### What needs to be done
Every line containing "frame" should be identified and copied from the data below.

### Given information

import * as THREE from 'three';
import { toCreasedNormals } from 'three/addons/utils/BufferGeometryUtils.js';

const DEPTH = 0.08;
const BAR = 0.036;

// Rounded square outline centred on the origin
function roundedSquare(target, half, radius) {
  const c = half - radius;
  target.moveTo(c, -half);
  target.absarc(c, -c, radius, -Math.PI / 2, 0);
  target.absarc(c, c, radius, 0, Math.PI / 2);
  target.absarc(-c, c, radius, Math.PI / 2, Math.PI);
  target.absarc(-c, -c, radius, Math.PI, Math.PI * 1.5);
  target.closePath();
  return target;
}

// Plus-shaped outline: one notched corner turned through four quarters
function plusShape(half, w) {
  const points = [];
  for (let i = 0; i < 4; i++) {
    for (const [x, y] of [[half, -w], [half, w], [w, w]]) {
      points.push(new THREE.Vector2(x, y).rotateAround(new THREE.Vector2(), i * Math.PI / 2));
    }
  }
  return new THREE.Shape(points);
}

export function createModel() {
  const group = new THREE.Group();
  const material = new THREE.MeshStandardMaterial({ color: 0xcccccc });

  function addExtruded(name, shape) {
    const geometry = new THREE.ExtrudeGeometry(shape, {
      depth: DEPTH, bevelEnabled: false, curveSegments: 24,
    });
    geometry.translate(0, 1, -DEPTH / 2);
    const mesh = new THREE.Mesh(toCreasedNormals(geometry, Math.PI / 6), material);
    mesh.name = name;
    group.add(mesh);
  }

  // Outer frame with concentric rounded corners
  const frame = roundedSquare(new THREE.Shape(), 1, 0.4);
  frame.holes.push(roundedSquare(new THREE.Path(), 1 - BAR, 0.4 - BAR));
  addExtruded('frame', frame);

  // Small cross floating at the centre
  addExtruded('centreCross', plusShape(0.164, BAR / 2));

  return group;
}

### Answer for the task
  // Outer frame with concentric rounded corners
  const frame = roundedSquare(new THREE.Shape(), 1, 0.4);
  frame.holes.push(roundedSquare(new THREE.Path(), 1 - BAR, 0.4 - BAR));
  addExtruded('frame', frame);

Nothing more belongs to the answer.